inuence is evident and to some
degree it is a logical outcomeof the integration of Centraland Eastern Europe into the EU.Both public opinion and govern-ments in the region display agrowing tendency toward provin-cialism and short-termism. Ab-sent leadership, these countriescould even become an obstacle to future effective U.S.-EU coop-eration on global issues, suchas energy security, security anddefense, and human rights.Today the goal must be to keepCentral and Eastern Europeright as a stable, activist, andAtlanticist part of the broadercommunity. That will requireboth sides recommitting to andinvesting in this relationship.But if we do it right, the payoff down the road can be very real.
wenty years aer the end o the ColdWar, Central and Eastern Europe (CEE)is no longer at the heart o Americanoreign policy. As the new Obamaadministration sets its oreign policy pri-orities, this is one part o the world thatAmericans have largely stopped worryingabout. Te successul anchoring and in-tegration o Central and Eastern Europeinto NAO and the EU was one o thegreat oreign policy achievements o lasttwo decades. Many American ocialsappear to have concluded that the regionis “xed” and that they can move on toother, more pressing strategic issues.Relations have been so close that many on both sides assume that the region’stransatlantic orientation, as well as itsstability and prosperity, is eternal. Boththe democratic stability o the region andthe pro-Atlantic orientation o Centraland Eastern European governments have,at times, appeared to be taken or grantedin Washington.o some degree, the relationship betweenthe United States and the countries o ourregion has become a victim o its ownsuccess. Washington played a critical rolein anchoring Central and Eastern Europeto the West. U.S. engagement and supportwas essential or the realization o ourdemocratic transitions aer the Iron Cur-tain ell. Without Washington’s vision andleadership, it is doubtul that the coun-tries in the region would be in NAOand even the EU today. Tat strategy wasbipartisan. Enlargement to our countrieswas started under President Clinton andcompleted under President Bush. Our re-lations were so close Washington thoughtwe would be allies orever.Tat was premature. Indeed, today thereis a growing sense that Central and East-ern Europe is at a political crossroads.U.S. inuence and popularity are also indecline. Despite our eort and contribu-tion, NAO has become weaker since thecountries o Central and Eastern Europe joined it. In many o these countriesit is perceived as less and less relevant.As elsewhere, these countries await theresults o the EU Commission on theorigins o the Russo-Georgian war. Butthe political impact o that war on theregion has already been elt. Many coun-tries were disturbed to see the Atlanticalliance stand by as Russia violated thecore principles o the Helsinki Final Act,the Charter o Paris, and the territorialintegrity o a country that was a membero NAO’s Partnership or Peace and theEuro-Atlantic Partnership Council. Per-haps more than any other part o Europe,the countries o Central and EasternEurope elt threatened by Russia’s moveagainst Georgia.

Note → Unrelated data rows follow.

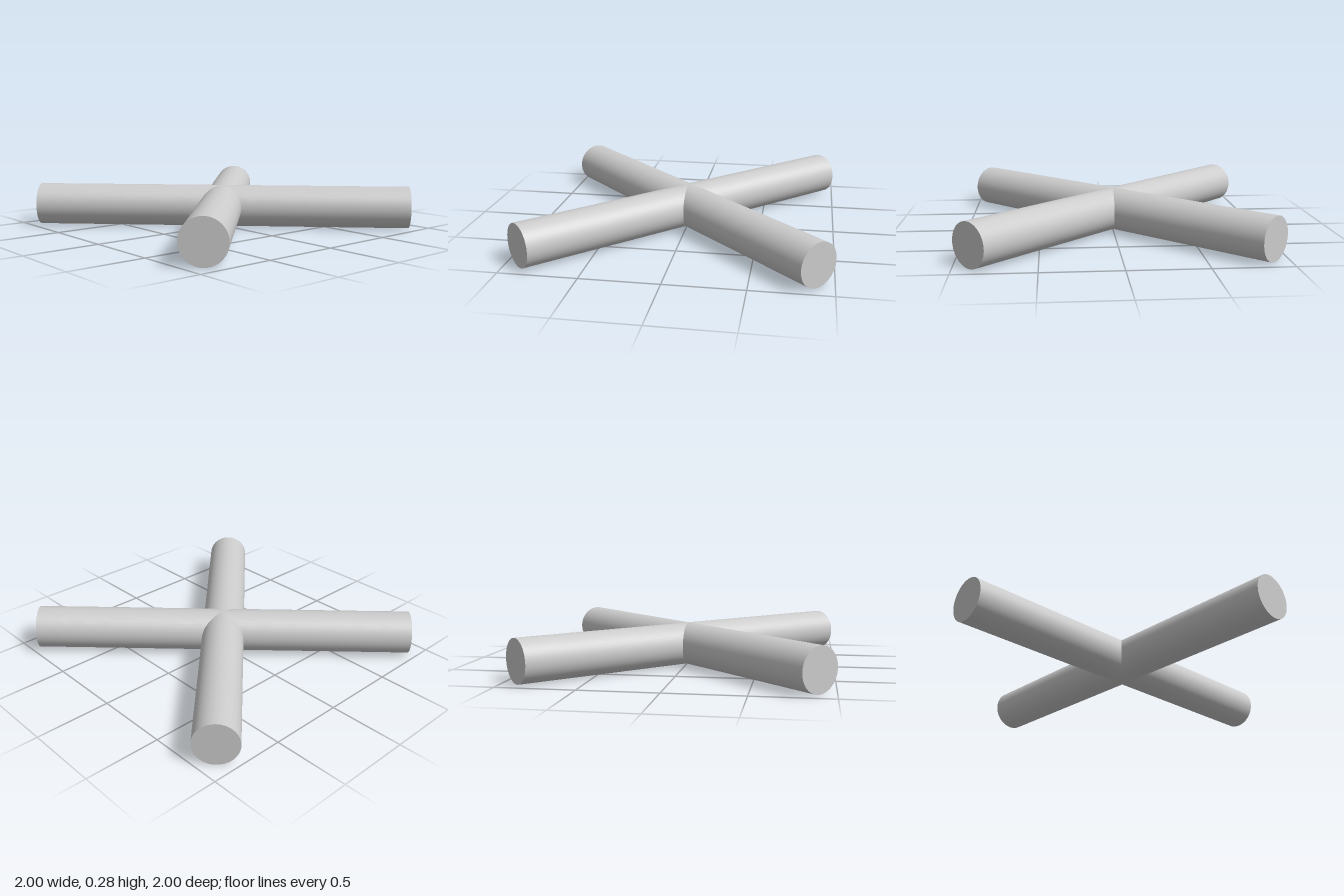
import * as THREE from 'three';

const RADIUS = 0.1 * Math.SQRT2;
const LENGTH = 1.8 * Math.SQRT2;

export function createModel() {
  const group = new THREE.Group();
  group.name = 'crossedRods';
  const material = new THREE.MeshStandardMaterial({ color: 0xcccccc });

  // One round rod lying along x, reused for both diagonals
  const rod = new THREE.CylinderGeometry(RADIUS, RADIUS, LENGTH, 64);
  rod.rotateZ(Math.PI / 2);

  for (const [name, angle] of [['risingRod', Math.PI / 4], ['fallingRod', -Math.PI / 4]]) {
    const mesh = new THREE.Mesh(rod, material);
    mesh.name = name;
    mesh.rotation.y = angle;
    mesh.position.y = RADIUS;
    group.add(mesh);
  }
  return group;
}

Why the Obama Administration Should NotTake Central and Eastern Europe for Granted
by Pavol Demes
, Istvan Gyarmati
, Ivan Krastev
, Kadri Liik

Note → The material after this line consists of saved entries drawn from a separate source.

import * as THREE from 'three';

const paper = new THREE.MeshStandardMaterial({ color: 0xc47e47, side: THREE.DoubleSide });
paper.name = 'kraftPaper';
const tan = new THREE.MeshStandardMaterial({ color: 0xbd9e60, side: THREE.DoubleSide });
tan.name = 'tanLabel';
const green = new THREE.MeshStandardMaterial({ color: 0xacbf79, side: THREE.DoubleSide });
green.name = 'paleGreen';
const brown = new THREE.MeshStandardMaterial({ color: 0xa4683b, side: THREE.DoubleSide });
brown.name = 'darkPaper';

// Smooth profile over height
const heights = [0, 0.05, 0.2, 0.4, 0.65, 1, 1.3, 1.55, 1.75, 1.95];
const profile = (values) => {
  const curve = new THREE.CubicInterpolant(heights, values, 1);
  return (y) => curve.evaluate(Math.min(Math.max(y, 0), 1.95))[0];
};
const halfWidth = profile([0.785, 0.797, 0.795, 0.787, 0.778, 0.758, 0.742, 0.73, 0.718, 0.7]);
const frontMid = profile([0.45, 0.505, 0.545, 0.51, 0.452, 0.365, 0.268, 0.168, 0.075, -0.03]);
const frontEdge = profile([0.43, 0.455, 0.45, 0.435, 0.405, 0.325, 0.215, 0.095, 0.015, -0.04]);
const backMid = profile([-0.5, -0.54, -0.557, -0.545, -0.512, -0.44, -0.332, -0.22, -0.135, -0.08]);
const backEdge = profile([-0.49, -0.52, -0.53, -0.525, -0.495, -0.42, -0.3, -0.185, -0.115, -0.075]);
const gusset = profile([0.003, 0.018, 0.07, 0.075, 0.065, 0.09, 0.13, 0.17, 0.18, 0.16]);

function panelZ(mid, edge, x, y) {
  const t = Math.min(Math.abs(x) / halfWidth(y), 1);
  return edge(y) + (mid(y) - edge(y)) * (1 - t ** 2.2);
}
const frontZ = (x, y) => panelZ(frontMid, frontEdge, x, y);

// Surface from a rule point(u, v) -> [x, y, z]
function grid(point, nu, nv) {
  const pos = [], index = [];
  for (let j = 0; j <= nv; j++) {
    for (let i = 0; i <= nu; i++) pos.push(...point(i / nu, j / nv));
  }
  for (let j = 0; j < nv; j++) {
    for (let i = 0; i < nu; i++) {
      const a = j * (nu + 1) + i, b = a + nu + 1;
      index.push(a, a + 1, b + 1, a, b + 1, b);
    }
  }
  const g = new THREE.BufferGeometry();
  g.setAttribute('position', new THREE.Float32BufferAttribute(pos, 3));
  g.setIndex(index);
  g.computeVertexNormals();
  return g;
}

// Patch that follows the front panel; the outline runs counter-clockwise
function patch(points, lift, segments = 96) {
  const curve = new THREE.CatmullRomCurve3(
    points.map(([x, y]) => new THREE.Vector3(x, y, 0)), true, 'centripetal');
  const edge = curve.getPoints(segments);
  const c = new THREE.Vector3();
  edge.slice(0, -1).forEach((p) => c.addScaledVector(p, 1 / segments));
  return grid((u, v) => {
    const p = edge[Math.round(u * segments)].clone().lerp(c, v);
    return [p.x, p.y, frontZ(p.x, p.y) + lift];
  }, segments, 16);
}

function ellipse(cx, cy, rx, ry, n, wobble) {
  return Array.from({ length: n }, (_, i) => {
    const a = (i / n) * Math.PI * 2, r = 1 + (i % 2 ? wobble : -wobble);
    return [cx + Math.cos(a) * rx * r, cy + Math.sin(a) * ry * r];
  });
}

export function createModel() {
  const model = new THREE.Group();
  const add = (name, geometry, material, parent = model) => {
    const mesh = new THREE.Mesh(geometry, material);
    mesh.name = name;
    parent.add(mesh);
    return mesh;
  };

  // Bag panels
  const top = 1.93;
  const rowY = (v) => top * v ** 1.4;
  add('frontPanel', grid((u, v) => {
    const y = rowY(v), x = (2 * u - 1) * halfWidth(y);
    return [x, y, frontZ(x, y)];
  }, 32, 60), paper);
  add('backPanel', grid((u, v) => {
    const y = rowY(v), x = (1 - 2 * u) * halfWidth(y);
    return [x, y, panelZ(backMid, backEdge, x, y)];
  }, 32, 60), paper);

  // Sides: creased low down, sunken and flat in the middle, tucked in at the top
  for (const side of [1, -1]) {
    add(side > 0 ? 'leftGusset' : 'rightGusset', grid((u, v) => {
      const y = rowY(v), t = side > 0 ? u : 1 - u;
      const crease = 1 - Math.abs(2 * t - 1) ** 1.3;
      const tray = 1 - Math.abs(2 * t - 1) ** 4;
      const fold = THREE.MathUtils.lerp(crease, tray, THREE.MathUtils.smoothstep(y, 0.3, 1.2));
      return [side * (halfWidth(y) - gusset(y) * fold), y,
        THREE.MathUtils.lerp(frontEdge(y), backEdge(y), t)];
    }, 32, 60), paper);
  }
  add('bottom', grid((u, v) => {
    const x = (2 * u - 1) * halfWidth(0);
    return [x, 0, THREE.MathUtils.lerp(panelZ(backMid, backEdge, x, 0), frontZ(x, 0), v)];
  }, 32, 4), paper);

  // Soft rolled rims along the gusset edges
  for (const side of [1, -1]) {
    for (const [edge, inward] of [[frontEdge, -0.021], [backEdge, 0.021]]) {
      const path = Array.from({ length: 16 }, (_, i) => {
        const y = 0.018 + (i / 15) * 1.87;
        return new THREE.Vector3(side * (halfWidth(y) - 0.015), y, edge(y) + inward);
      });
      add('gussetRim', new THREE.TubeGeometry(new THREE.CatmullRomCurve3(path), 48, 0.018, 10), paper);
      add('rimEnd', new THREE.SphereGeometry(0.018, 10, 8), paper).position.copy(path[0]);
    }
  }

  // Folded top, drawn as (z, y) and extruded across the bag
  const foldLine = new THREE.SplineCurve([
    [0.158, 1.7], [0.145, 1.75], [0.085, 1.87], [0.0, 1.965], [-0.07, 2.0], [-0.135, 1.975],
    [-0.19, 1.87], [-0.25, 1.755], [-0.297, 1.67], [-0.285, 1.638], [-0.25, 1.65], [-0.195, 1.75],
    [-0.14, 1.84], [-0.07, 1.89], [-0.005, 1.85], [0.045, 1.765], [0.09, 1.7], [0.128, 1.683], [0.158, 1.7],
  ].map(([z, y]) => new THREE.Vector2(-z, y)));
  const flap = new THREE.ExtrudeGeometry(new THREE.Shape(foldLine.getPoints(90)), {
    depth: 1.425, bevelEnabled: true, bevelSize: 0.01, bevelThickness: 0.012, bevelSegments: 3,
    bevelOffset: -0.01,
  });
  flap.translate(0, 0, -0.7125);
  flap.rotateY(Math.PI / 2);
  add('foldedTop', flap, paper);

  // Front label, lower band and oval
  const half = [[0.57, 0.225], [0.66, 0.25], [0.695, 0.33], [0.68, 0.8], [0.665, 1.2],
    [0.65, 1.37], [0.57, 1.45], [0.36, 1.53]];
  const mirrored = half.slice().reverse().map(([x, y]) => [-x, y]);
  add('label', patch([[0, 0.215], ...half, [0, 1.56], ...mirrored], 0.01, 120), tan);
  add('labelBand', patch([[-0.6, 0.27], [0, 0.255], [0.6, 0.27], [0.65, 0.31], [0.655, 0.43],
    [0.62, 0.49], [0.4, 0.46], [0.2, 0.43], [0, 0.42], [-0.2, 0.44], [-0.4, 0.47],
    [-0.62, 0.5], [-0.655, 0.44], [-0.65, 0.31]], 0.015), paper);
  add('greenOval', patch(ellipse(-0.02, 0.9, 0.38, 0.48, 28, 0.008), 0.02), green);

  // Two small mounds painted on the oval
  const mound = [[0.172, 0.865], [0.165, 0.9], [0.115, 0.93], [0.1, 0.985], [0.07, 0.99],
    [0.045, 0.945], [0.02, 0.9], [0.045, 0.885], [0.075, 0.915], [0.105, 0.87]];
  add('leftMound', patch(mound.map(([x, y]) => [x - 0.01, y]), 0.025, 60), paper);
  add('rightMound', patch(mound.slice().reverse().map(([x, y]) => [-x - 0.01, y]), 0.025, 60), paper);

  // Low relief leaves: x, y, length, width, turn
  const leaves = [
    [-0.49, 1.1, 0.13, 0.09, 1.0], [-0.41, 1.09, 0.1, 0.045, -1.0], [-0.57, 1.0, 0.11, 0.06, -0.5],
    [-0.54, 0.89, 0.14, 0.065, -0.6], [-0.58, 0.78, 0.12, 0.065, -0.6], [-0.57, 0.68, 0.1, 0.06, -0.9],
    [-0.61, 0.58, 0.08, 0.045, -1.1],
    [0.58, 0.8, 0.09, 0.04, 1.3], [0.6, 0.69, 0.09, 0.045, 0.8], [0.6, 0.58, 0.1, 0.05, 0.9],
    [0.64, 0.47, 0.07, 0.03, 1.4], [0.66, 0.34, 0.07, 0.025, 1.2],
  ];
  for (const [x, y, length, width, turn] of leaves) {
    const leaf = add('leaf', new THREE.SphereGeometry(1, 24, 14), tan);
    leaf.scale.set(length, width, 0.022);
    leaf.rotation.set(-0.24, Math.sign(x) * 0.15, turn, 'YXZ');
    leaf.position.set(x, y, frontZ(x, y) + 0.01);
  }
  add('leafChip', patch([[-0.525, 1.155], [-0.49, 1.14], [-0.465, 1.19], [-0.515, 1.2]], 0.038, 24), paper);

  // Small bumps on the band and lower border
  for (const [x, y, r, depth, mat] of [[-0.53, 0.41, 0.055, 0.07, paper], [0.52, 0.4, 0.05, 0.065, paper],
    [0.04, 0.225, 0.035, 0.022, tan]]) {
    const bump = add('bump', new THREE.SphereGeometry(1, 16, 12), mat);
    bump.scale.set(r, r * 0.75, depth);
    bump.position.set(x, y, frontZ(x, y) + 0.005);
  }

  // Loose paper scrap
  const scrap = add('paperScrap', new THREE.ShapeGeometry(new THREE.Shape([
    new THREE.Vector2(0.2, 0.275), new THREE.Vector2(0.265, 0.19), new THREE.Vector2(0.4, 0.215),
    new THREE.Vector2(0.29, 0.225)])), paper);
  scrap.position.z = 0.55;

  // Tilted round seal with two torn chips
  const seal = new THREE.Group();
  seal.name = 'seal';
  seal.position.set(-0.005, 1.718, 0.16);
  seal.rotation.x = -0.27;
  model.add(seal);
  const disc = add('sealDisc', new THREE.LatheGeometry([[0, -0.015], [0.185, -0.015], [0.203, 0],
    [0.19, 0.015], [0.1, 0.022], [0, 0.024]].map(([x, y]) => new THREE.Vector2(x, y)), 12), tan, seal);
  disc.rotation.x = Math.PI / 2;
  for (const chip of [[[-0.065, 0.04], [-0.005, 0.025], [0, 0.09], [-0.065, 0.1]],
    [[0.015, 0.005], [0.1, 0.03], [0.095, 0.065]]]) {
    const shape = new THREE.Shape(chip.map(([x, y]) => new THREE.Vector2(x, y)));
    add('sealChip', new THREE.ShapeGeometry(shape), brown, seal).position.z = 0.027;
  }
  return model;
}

, and Alexandr Vondra
1744 R Street NWWashington, DC 20009T 1 202 745 3950F 1 202 265 1662E firstname.lastname@example.org
July 13, 2009

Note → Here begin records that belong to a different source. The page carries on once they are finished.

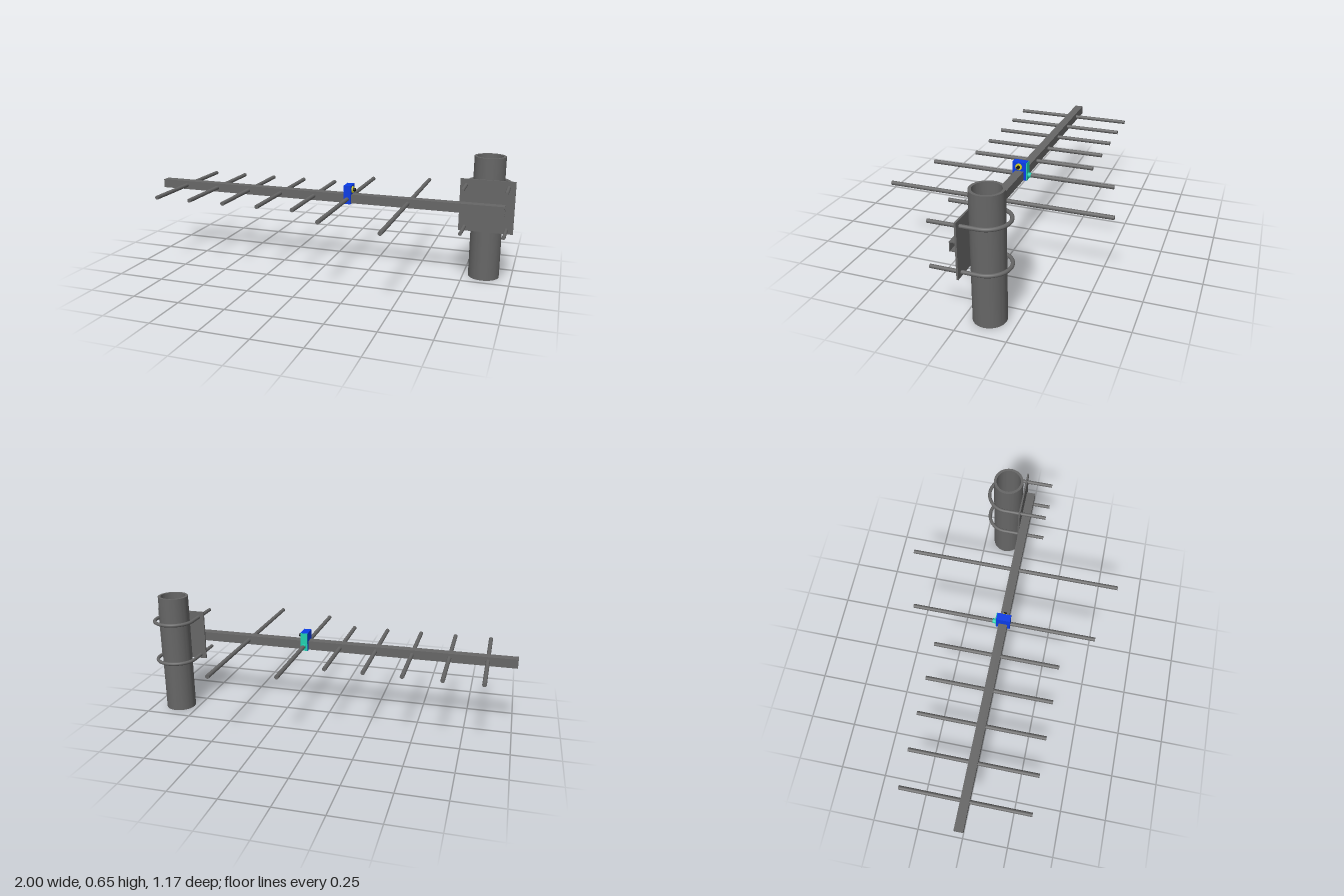
import * as THREE from 'three';
import { toCreasedNormals } from 'three/addons/utils/BufferGeometryUtils.js';

const material = (color) => new THREE.MeshStandardMaterial({ color });
const metal = material(0x666666);
const blue = material(0x0a3ce6);
const teal = material(0x20d0b0);
const yellow = material(0xe0d820);
const black = material(0x181818);

const BOOM_Y = 0.4;
const MAST_X = 0.857;
const MAST_Z = -0.117;

export function createModel() {
  const model = new THREE.Group();
  model.name = 'yagiAntenna';

  const add = (name, geometry, mat, x, y, z, parent = model) => {
    const mesh = new THREE.Mesh(geometry, mat);
    mesh.name = name;
    mesh.position.set(x, y, z);
    parent.add(mesh);
    return mesh;
  };
  const rodZ = (radius, length) =>
    new THREE.CylinderGeometry(radius, radius, length, 20).rotateX(Math.PI / 2);
  const rodX = (radius, length) =>
    new THREE.CylinderGeometry(radius, radius, length, 24).rotateZ(Math.PI / 2);

  // Boom: hollow square tube along x
  const square = (Target, h) => {
    const s = new Target();
    s.moveTo(-h, -h).lineTo(h, -h).lineTo(h, h).lineTo(-h, h).closePath();
    return s;
  };
  const section = square(THREE.Shape, 0.024);
  section.holes.push(square(THREE.Path, 0.019));
  const boom = new THREE.ExtrudeGeometry(section, { depth: 1.955, bevelEnabled: false });
  add('boom', boom.rotateY(Math.PI / 2), metal, -1, BOOM_Y, 0);

  // Cross rods: five directors, the driven element and the reflector
  [-0.848, -0.651, -0.455, -0.259, -0.063].forEach((x) =>
    add('director', rodZ(0.011, 0.685), metal, x, BOOM_Y, 0));
  add('drivenElement', rodZ(0.011, 1.01), metal, 0.133, BOOM_Y, 0);
  add('reflector', rodZ(0.011, 1.166), metal, 0.46, BOOM_Y, 0);

  // Feed box around the boom, with its back cover and rod collar
  const feed = new THREE.Group();
  feed.name = 'feedBox';
  feed.position.set(0.133, 0.423, 0);
  model.add(feed);
  add('housing', new THREE.BoxGeometry(0.04, 0.1, 0.076), blue, 0, 0, 0, feed);
  add('backCover', new THREE.BoxGeometry(0.038, 0.098, 0.004), teal, 0, 0, -0.04, feed);
  add('rodCollar', rodZ(0.013, 0.02), teal, 0, BOOM_Y - 0.423, -0.05, feed);

  // Cable socket on the side of the feed box
  add('socketRing', rodX(0.018, 0.006), yellow, 0.022, 0.025, 0.003, feed);
  add('socketPin', rodX(0.009, 0.018), black, 0.029, 0.025, 0.003, feed);

  // Mast: open pipe
  const profile = [[0.067, 0], [0.081, 0], [0.081, 0.653], [0.067, 0.653], [0.067, 0]]
    .map(([r, y]) => new THREE.Vector2(r, y));
  const pipe = toCreasedNormals(new THREE.LatheGeometry(profile, 64), Math.PI / 5);
  add('mast', pipe, metal, MAST_X, 0, MAST_Z);

  // Mounting plate between boom and mast
  add('mountingPlate', new THREE.BoxGeometry(0.278, 0.275, 0.009), metal, 0.861, 0.407, -0.0305);

  // U-bolts: half ring behind the mast and two straight legs
  const bend = 0.1065;
  const boltRadius = 0.0095;
  const legLength = 0.116 - MAST_Z;
  [0.291, 0.514].forEach((y) => {
    const bolt = new THREE.Group();
    bolt.name = 'uBolt';
    bolt.position.set(MAST_X + 0.002, y, MAST_Z);
    model.add(bolt);
    const arc = new THREE.TorusGeometry(bend, boltRadius, 16, 48, Math.PI).rotateX(-Math.PI / 2);
    add('boltBend', arc, metal, 0, 0, 0, bolt);
    [-1, 1].forEach((side) =>
      add('boltLeg', rodZ(boltRadius, legLength), metal, side * bend, 0, legLength / 2, bolt));
  });

  return model;
}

The views expressed here are the authors’ own and do not necessarily reect those of the German Marshall Fund
Pavol Demes is the Director of GMF’s Bratislava ofce and former Foreign Minister and Advisor to the President, Slovak Republic
Prof. Istvan Gyarmati is an Ambassador and President of the International Centre for Democratic Transition in Budapest, Hungary
Ivan Krastev is the Chairman of the Centre for Liberal Strategies in Soa, Bulgaria
Kadri Liik is the Director of the International Centre for Defence Studies in Tallinn, Estonia
Prof. Adam Rotfeld, PhD, is the former Minister of Foreign Affairs, Poland
Alexandr Vondra is a Senator, Ambassador, and former Foreign Minister and Deputy Prime Minister, Czech Republic